Yesterday, I began some badly needed work on my MacBook 5,1. I love SSD speed, but I don’t love shuffling and losing files. My catalog of photos and research materials reached a critical point on my 120 GB Intel X25-M SATA Solid-State Drive. I saw that Amazon had the best price on a Western Digital Scorpio 500 GB hard disk drive, so I picked up one of those to give my MacBook the internal storage capacity that I needed.
Swapping the drives is a quick and painless affair if you have a tiny philips head screw driver and a torx driver set.
After formatting the new drive, I reinstalled Lion and transferred many files to the new drive from a TimeMachine backup. I am now in the process of consolidating files that I was forced to keep on another external drive. I believe everything should be in place soon, and I can begin a new TimeMachine backup.
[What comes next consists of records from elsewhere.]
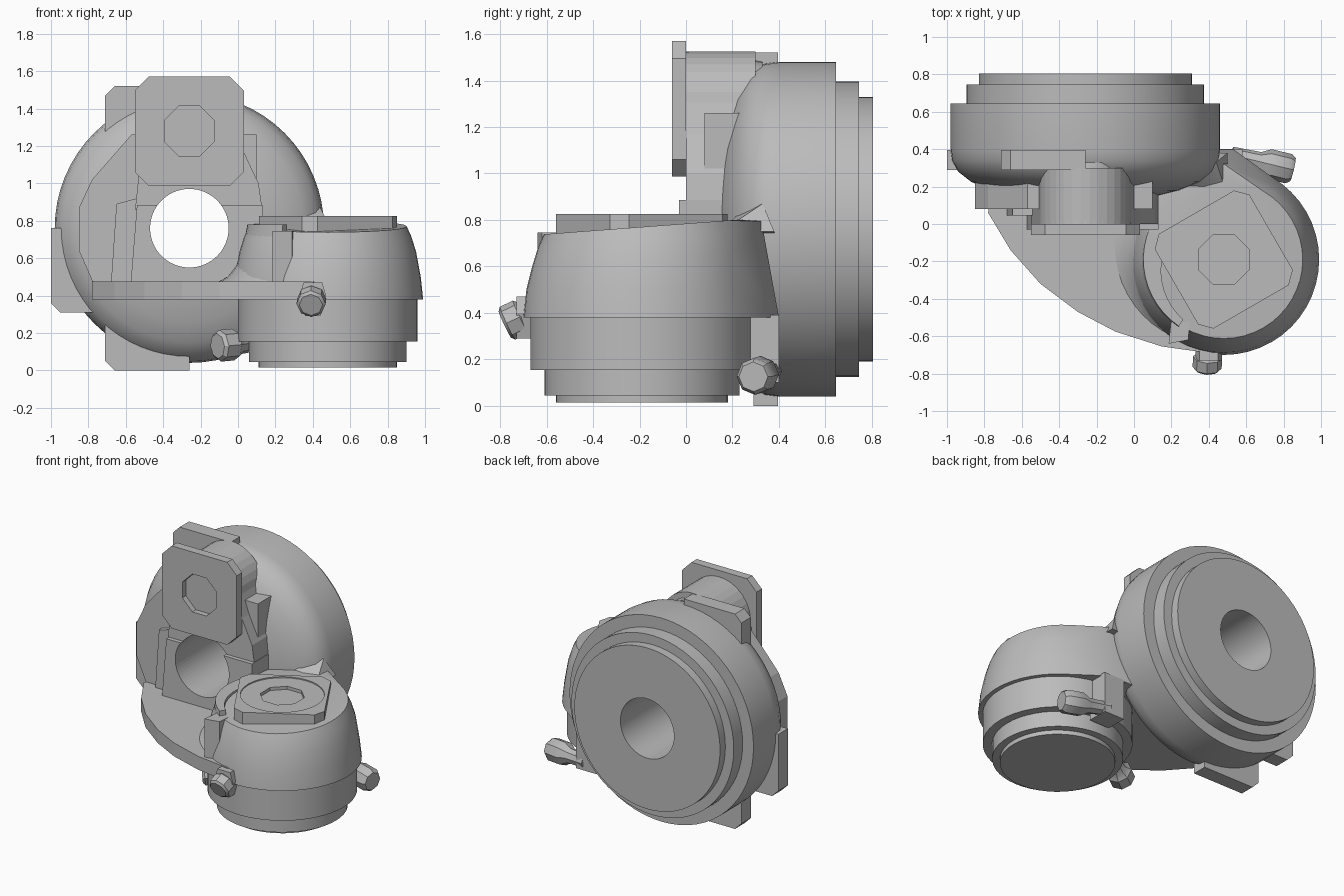
import bpy, bmesh
from math import pi, sin, cos, radians
from mathutils import Vector, Matrix

if "Cube" in bpy.data.objects:
    bpy.data.objects.remove(bpy.data.objects["Cube"])

metal = bpy.data.materials.new("cast grey")
metal.use_nodes = True
GREY = (0.5, 0.5, 0.5, 1)
metal.diffuse_color = GREY
metal.node_tree.nodes["Principled BSDF"].inputs["Base Color"].default_value = GREY

DRUM = Vector((-0.26, 0, 0.76))     # axis of the large drum, along y
POD = Vector((0.48, -0.19, 0))      # axis of the small drum, along z
BORE = 0.21


def finish(name, bm, smooth=True):
    bmesh.ops.recalc_face_normals(bm, faces=bm.faces)
    me = bpy.data.meshes.new(name)
    bm.to_mesh(me)
    bm.free()
    me.materials.append(metal)
    if smooth:
        me.shade_smooth()
        me.set_sharp_from_angle(angle=radians(32))
    ob = bpy.data.objects.new(name, me)
    bpy.context.collection.objects.link(ob)
    return ob


def prism(name, pts, axis, lo, hi):
    """Outline extruded along y (points are x, z) or z (points are x, y)."""
    place = (lambda u, v, w: (u, w, v)) if axis == "y" else (lambda u, v, w: (u, v, w))
    bm = bmesh.new()
    a, b = ([bm.verts.new(place(u, v, w)) for u, v in pts] for w in (lo, hi))
    n = len(pts)
    bm.faces.new(a)
    bm.faces.new(b)
    for i in range(n):
        j = (i + 1) % n
        bm.faces.new((a[i], a[j], b[j], b[i]))
    return finish(name, bm, False)


def lathe(name, profile, center, direction, sides=48, ring=False):
    """Profile of (radius, height) turned round a direction; ring leaves a bore."""
    mat = Matrix.Translation(center) @ Vector(direction).to_track_quat("Z", "Y").to_matrix().to_4x4()
    bm = bmesh.new()
    rows = [[bm.verts.new(mat @ Vector((r * cos(t), r * sin(t), h)))
             for t in (2 * pi * i / sides for i in range(sides))] for r, h in profile]
    if ring:
        rows.append(rows[0])
    else:
        bm.faces.new(rows[0])
        bm.faces.new(rows[-1])
    for p, q in zip(rows, rows[1:]):
        for i in range(sides):
            j = (i + 1) % sides
            bm.faces.new((p[i], p[j], q[j], q[i]))
    return finish(name, bm)


def hull(name, pts):
    bm = bmesh.new()
    for p in pts:
        bm.verts.new(p)
    out = bmesh.ops.convex_hull(bm, input=bm.verts)
    loose = [v for v in bm.verts if not v.link_faces]
    bmesh.ops.delete(bm, geom=loose, context="VERTS")
    bmesh.ops.dissolve_limit(bm, angle_limit=0.01, verts=bm.verts, edges=bm.edges)
    return finish(name, bm)


def circle(cx, cy, r, n=48, start=0.0, sweep=2 * pi):
    return [(cx + r * cos(start + sweep * i / n), cy + r * sin(start + sweep * i / n)) for i in range(n)]


def cut(ob, cutter):
    mod = ob.modifiers.new("cut", "BOOLEAN")
    mod.operation = "DIFFERENCE"
    mod.solver = "EXACT"
    mod.object = cutter
    cutter.hide_render = True
    cutter.hide_set(True)


def chamfered(cx, cy, half, c, turn=0.0):
    pts = []
    for k in range(4):
        rot = Matrix.Rotation(k * pi / 2 + turn, 2)
        for p in ((half, half - c), (half - c, half)):
            v = rot @ Vector(p)
            pts.append((cx + v.x, cy + v.y))
    return pts


# Large stepped drum with domed front and through bore
lathe("large_drum", [(BORE, 0.805), (0.57, 0.805), (0.57, 0.745), (0.635, 0.745), (0.635, 0.645),
                     (0.72, 0.645), (0.72, 0.4), (0.712, 0.34), (0.68, 0.28), (0.61, 0.225),
                     (0.5, 0.18), (0.36, 0.145), (BORE, 0.12)], DRUM, (0, 1, 0), 64, True)
bore = prism("bore_cutter", circle(DRUM.x, DRUM.z, BORE, 64), "y", -0.5, 0.6)

# Three pads round the drum rim
pad = [(0, 0.76), (-0.4, 0.76), (-0.45, 0.71), (-0.45, 0.5), (0, 0.5)]
for name, place in (("top_pad", lambda u, v: (u, v)), ("bottom_pad", lambda u, v: (u, -v)),
                    ("side_pad", lambda u, v: (-v + 0.02, u))):
    prism(name, [(DRUM.x + a, DRUM.z + b) for a, b in (place(*p) for p in pad)], "y", 0.29, 0.395)

# Stepped front face plates round the bore
faces = [
    ("face_plate", [(-0.57, 1.26), (-0.78, 1.02), (-0.85, 0.87), (-0.85, 0.64), (-0.78, 0.48),
                    (-0.71, 0.385), (0.1, 0.385), (0.1, 1.26)], 0.08, 0.25),
    ("face_step", [(-0.68, 0.45), (-0.65, 0.89), (-0.54, 0.92), (0.1, 0.92), (0.1, 0.45)], 0.045, 0.2),
    ("bore_block", [(-0.575, 0.45), (-0.54, 0.885), (0.13, 0.885), (0.13, 0.45)], -0.03, 0.2),
    # Web rising from the bore block to the rounded top boss
    ("boss_web", [(-0.55, 0.86), (0.13, 0.86), (0.11, 1.0), (0.03, 1.17)]
     + circle(DRUM.x, 1.28, 0.245, 16, 0.1, pi), 0.0, 0.3),
]
for name, pts, lo, hi in faces:
    cut(prism(name, pts, "y", lo, hi), bore)

hull("boss_shoulder", [(x, y, z) for y, r, cz in ((0.0, 0.245, 1.28), (0.1, 0.24, 1.28), (0.33, 0.2, 1.28))
                       for x, z in circle(DRUM.x, cz, r, 32)])

# Vertical mounting flange with octagonal recess
flange = prism("front_flange", chamfered(-0.26, 1.278, 0.292, 0.075), "y", -0.06, 0.0)
cut(flange, prism("flange_cutter", circle(-0.26, 1.28, 0.145, 8, pi / 8), "y", -0.2, -0.02))

# Shelf joining the drum and the pod
shelf = prism("shelf", [(-0.75, 0.25), (-0.78, 0.06), (-0.66, -0.14), (-0.5, -0.32), (-0.3, -0.47),
                        (-0.1, -0.575), (0.15, -0.655), (0.4, -0.69), (0.5, -0.6), (0.5, 0.35)],
              "z", 0.38, 0.475)
cut(shelf, bore)

# Small stepped drum below the pod
lathe("small_drum", [(0.37, 0.015), (0.37, 0.045), (0.42, 0.045), (0.42, 0.155), (0.48, 0.155), (0.48, 0.4)],
      POD, (0, 0, 1))

# Tapered pod housing reaching back into the drum
shell = [(0.38, 0.51), (0.5, 0.497), (0.62, 0.472), (0.7, 0.447), (0.755, 0.422)]
pod_pts = []
for z, r in shell:
    for x, y in circle(POD.x, POD.y, r, 48):
        tilt = 0.075 * (y + 0.19) if z > 0.6 else 0
        pod_pts.append((x, y, z + 0.015 + tilt if tilt else z))
    back = 0.4 - (z - 0.38) * 0.2
    pod_pts += [(0.53 - (z - 0.38) * 0.15, back, z + 0.04 * (z > 0.7)), (0.1, back, z)]
hull("pod_housing", pod_pts)

# Concave fillet sweeping from the shelf up the pod, widening toward the drum
bm = bmesh.new()
curve = [(1.0, 0.465), (0.62, 0.5), (0.35, 0.56), (0.15, 0.65), (0.0, 0.78), (-0.6, 0.78), (-0.6, 0.465)]
rows = []
for i in range(17):
    t = i / 16
    a = radians(236 - 116 * t)
    base = 0.5 + 0.2 * t
    rows.append([bm.verts.new((POD.x + r * cos(a), POD.y + r * sin(a), z))
                 for r, z in ((0.43 + (base - 0.43) * k, z) for k, z in curve)])
for p, q in zip(rows, rows[1:]):
    for i in range(len(curve)):
        j = (i + 1) % len(curve)
        bm.faces.new((p[i], p[j], q[j], q[i]))
bm.faces.new(rows[0])
bm.faces.new(rows[-1])
cut(finish("pod_fillet", bm), bore)

prism("pod_corner_rib", [(0.185, -0.64), (0.29, -0.62), (0.3, -0.5), (0.2, -0.5)], "z", 0.46, 0.745)

# Ridge where the pod meets the dome
hull("dome_ridge", [(0.1, 0.15, 0.7), (0.1, 0.3, 0.9), (0.44, 0.33, 0.87), (0.5, 0.38, 0.75),
                    (0.5, 0.15, 0.75), (0.1, 0.39, 0.7)])

# Turned cap plate on the pod with stepped recess
cap = prism("pod_cap", chamfered(POD.x, POD.y, 0.292, 0.06, radians(30)), "z", 0.74, 0.825)
cut(cap, prism("cap_ring_cutter", circle(POD.x, POD.y, 0.27, 32), "z", 0.817, 1.0))
cut(cap, prism("cap_octagon_cutter", circle(POD.x, POD.y, 0.145, 8, pi / 8), "z", 0.795, 1.0))

# Bolts round the pod
for name, tail, head, r in (("left_bolt", (0.1, -0.1, 0.15), (-0.11, -0.24, 0.13), 0.085),
                            ("right_bolt", (0.52, 0.37, 0.15), (0.85, 0.29, 0.125), 0.08),
                            ("front_bolt", (0.4, -0.61, 0.43), (0.39, -0.78, 0.35), 0.078)):
    d = Vector(head) - Vector(tail)
    n = d.length
    lathe(name, [(r * 0.55, 0), (r * 0.65, n * 0.45), (r, n * 0.6), (r, n * 0.93), (r * 0.8, n)],
          tail, d, 8)

# Lugs carrying the bolts under the shelf
hull("right_lug", [(x, y, z) for x in (0.42, 0.58) for y in (0.25, 0.4) for z in (0.1, 0.39)])
prism("front_lug", [(0.33, 0.4), (0.35, 0.47), (0.45, 0.47), (0.47, 0.4), (0.44, 0.29), (0.36, 0.29)],
      "y", -0.73, -0.6)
I should also receive new Corsair memory in the mail soon to bring my MacBook up to 8 GB. It currently has 4 GB and multiple open applications in Lion significantly decreases system responsiveness. Some applications, like Safari under Lion, are memory hogs (as I have reported on before). I hope adding RAM will help alleviate this issue.
Lifehacker’s Whitson Gordon has an easy to follow how-to guide on “[Enablng] TRIM on Your Macs Solid-State Drive .” TRIM is a feature on many SSDs (solid state drives) that prolongs their service life while increasing performance.
I followed the guide for my 120 GB Intel SSD (model INTEL SSDSA2M120G2GC), and I immediately saw my MacBook 5,1 system boot time decrease from about a minute to approximately 30 seconds. In case there were any problems, I did backup my Mac OS settings (Groth’s program has a backup button that you can’t miss) before applying the patch.
The important thing to consider is that this only works on SSDs that support TRIM, and if you do successfully apply this to your system, you should run the cache cleaning commands in the article.
If things do not work correctly for you, don’t forget that you can boot into Safe Mode (hold down Shift while booting), rerun Oskar Groth’s Trim Enabler for Mac, restore your old, non-TRIM settings, and reboot normally.
After getting most of my files sorted out on a 250 GB 2.5″ HDD (hard disk drive, or a traditional drive that uses spinning platters to store data magnetically and moving arms that read/write the data on the fast spinning disks) in my Unibody, Late 2009 MacBook, I switched back to a smaller SDD (solid state drive, or a drive made entirely of memory chips that store your files) for speed. Originally, my MacBook had a 128 GB Samsung SSD drive that I switched out for the larger, albeit significantly slower, HDD by Hitachi so that I could locally work on my collection of files and get it into a more manageable order. With that now done, I decided to shift back into the fast lane with a better class of SSD: the Intel X25-M. This SSD has received a lot of online praises for its speed, reliability, and price, so I chose it over some of the other SSDs available. Instead of using Time Machine to copy my files onto the new drive, I decided to perform a fresh install of MacOS X 10.6 and then apply all the necessary updates. This initial install process took about 30 minutes with the new drive, but it took about an hour on the Hitachi HDD (an undistinguished 5400rpm drive). I haven’t run any tests yet, but it does feel significantly faster when I am loading apps–especially Word, Aperture, and World of Warcraft. I am impressed by the Intel SSD even after only a few days of heavy use.